Out of Calgary, Alberta, the psychedelic space rock quartet Gone Cosmic released their full-length debut album entitled Sideways in Time on April 9th, 2019 under Kozmik Artifactz Records. Leading with an atmospherically cosmic (No pun intended) aesthetic, it would be safe to assume that their music would reflect it. They interweave massive sounding delays and reverbs on the instruments and vocals, with a core foundation of hard/stoner rock with progressive outreaches to cement their celestial musical quest. The results display a rather well-executed outing that takes you on an elaborate sonic journey. For a debut album, this fares to be quite a strong effort. The music is well recorded and produced, without being overly polished. I can definitely tell they took a page or two out of the late ’60s and early ’70s rule book of making records with the choices of panning and transitions in between sections, and it’s really entertaining. This is a record I recommend putting on and listening to with a great pair of headphones.
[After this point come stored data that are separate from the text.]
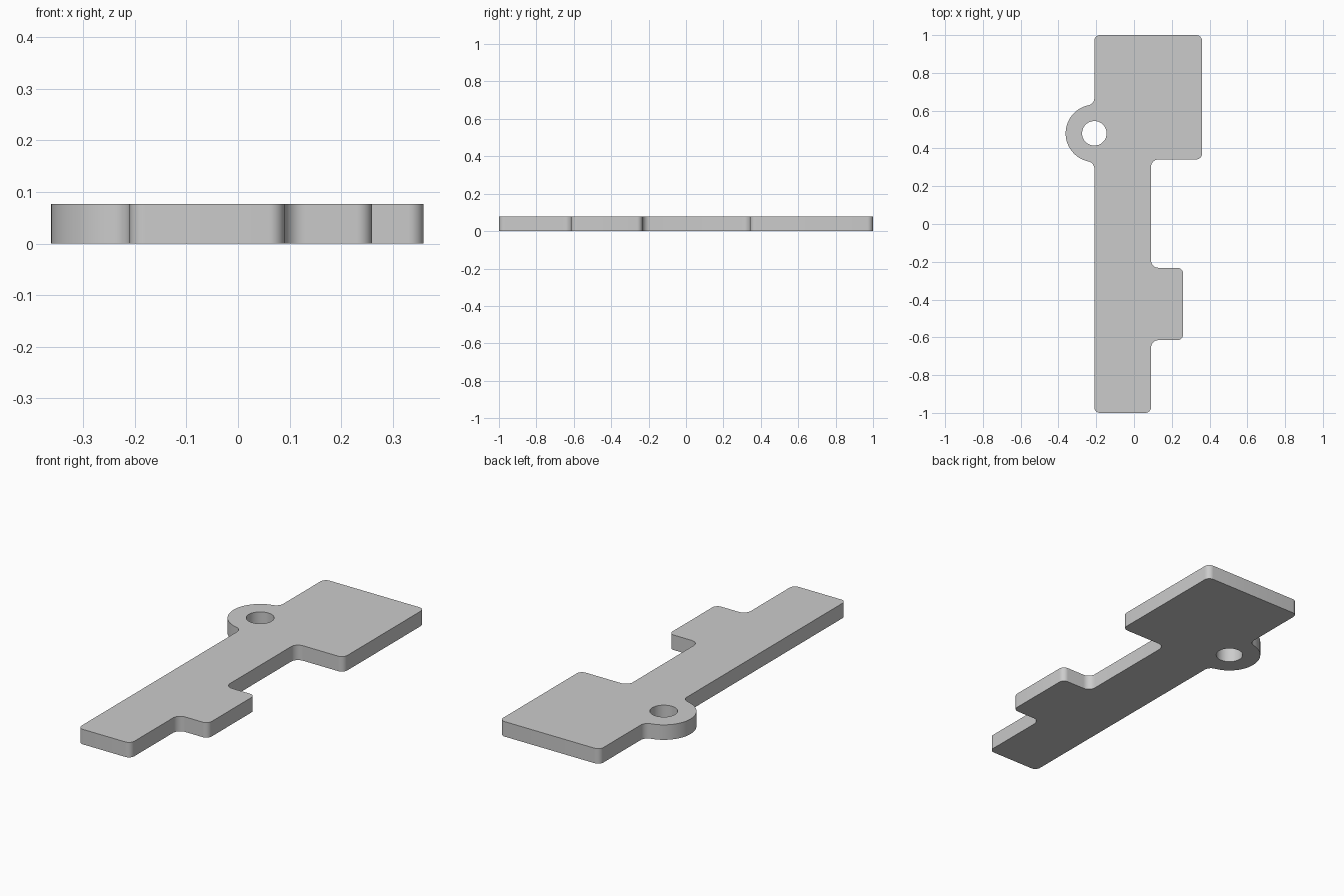
import bpy
import bmesh
from math import sin, cos, pi, sqrt, atan2
from mathutils import Vector

default = bpy.data.objects.get("Cube")
if default:
    bpy.data.objects.remove(default, do_unlink=True)

THICK = 0.077
CONVEX, CONCAVE = 0.03, 0.04
EAR = Vector((-0.21, 0.48))
EAR_R, HOLE_R = 0.152, 0.065


def arc(center, radius, start, end, steps):
    return [Vector((center[0] + radius * cos(start + (end - start) * i / steps),
                    center[1] + radius * sin(start + (end - start) * i / steps)))
            for i in range(steps + 1)]


def rounded(prev, corner, nxt, steps=8):
    """Round a right-angled corner of a counter-clockwise outline."""
    p, c, n = Vector(prev), Vector(corner), Vector(nxt)
    a, b = (p - c).normalized(), (n - c).normalized()
    turn = a.y * b.x - a.x * b.y
    r = CONVEX if turn > 0 else CONCAVE
    center = c + (a + b) * r
    start = atan2(-b.y, -b.x)
    return arc(center, r, start, start + (pi / 2 if turn > 0 else -pi / 2), steps)


# Stepped plate outline, counter-clockwise from the front left corner
corners = [(-0.21, -1), (0.09, -1), (0.09, -0.615), (0.26, -0.615),
           (0.26, -0.232), (0.09, -0.232), (0.09, 0.342), (0.36, 0.342),
           (0.36, 1), (-0.21, 1)]
outline = []
for i, corner in enumerate(corners):
    outline += rounded(corners[i - 1], corner, corners[(i + 1) % len(corners)])

# Round ear on the left edge, blended into the edge by fillets
reach = EAR_R + CONCAVE
rise = sqrt(reach ** 2 - CONCAVE ** 2)
angle = atan2(rise, -CONCAVE)
fillet_x = EAR.x - CONCAVE
outline += arc((fillet_x, EAR.y + rise), CONCAVE, 0, angle - pi, 10)
outline += arc(EAR, EAR_R, angle, 2 * pi - angle, 40)[1:-1]
outline += arc((fillet_x, EAR.y - rise), CONCAVE, pi - angle, 0, 10)

# Filled, extruded profile with the pin hole
curve = bpy.data.curves.new("plate_profile", "CURVE")
curve.dimensions = "2D"
curve.fill_mode = "BOTH"
curve.extrude = THICK / 2
for loop in (outline, arc(EAR, HOLE_R, 0, 2 * pi, 48)[:-1]):
    spline = curve.splines.new("POLY")
    spline.points.add(len(loop) - 1)
    for point, co in zip(spline.points, loop):
        point.co = (co.x, co.y, 0, 1)
    spline.use_cyclic_u = True

plate = bpy.data.objects.new("plate", curve)
bpy.context.collection.objects.link(plate)
bpy.ops.object.select_all(action="DESELECT")
plate.select_set(True)
bpy.context.view_layer.objects.active = plate
bpy.ops.object.convert(target="MESH")
plate = bpy.context.object

# Weld caps to walls and rest the plate on the ground
bm = bmesh.new()
bm.from_mesh(plate.data)
bmesh.ops.remove_doubles(bm, verts=bm.verts, dist=0.0001)
bmesh.ops.translate(bm, verts=bm.verts, vec=(0, 0, THICK / 2))
bmesh.ops.recalc_face_normals(bm, faces=bm.faces)
bm.to_mesh(plate.data)
bm.free()

# Plain grey finish
grey = bpy.data.materials.new("light_grey")
grey.use_nodes = True
colour = (0.6, 0.6, 0.6, 1)
grey.diffuse_color = colour
grey.node_tree.nodes["Principled BSDF"].inputs["Base Color"].default_value = colour
plate.data.materials.clear()
plate.data.materials.append(grey)
bpy.ops.object.shade_smooth_by_angle(angle=pi / 6)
A strong suit of this group is their singer Abbie Thurgood. She has a really good sense of dynamics. During the clean and atmospheric parts, she dials it back to set the mood and then lets loose when the music becomes bombastic. Best examples of this are songs like “Faded Release,” and “Misfit Wasted” wherein the chorus of the former track, the music gets heavy and the vocals wail with soul and power that captures the raw energy. You can definitely sense the amount of tremendous effort and practice that Abbie put into developing her vocal style and delivery. For the band’s debut album, it serves as a very good first impression.
The music compliments well with a hard/stoner rock vibe alongside tendencies to get progressive in their arrangements and riff writing style. The part that really gives it the stoner rock edge is the bass playing of Brett Whittingham with overdriven and sometimes fuzz-laden bass lines that add textures behind the guitars played by Devin Purdy, who successfully interweaves single note riffing with atmospheric layers to add dynamics to the music. To be fair, all the members, including their drummer Marcello Castronuovo do a very good job of knowing when to chill out versus when to be in the listener’s face. All the while, on top of all of that, they really show that even at a young age, they are well developed in their craft, and I’m excited to see where they take things from here on out.
Gone Cosmic seems to be hitting all the right points with their debut release Sideways in Time. For a genre that might be somewhat exhausted at this point, they seemed to figure out how to break out of the mold and make an album that is well written, performed and packs a punch in a rather short (but not too short) run time with only eight songs. I rather like this sort of format, and it’s one that I believe more bands in the modern day should take note of when making a full-length album. For fans of early ’70s Rush, Black Sabbath, Blue Oyster Cult, and Thin Lizzy but still have a tremendous love for modern day stoner rock bands like Graveyard, Witchcraft, and Elder, look no further. This is an album that you definitely don’t want to sleep on.
“Bear The Weight”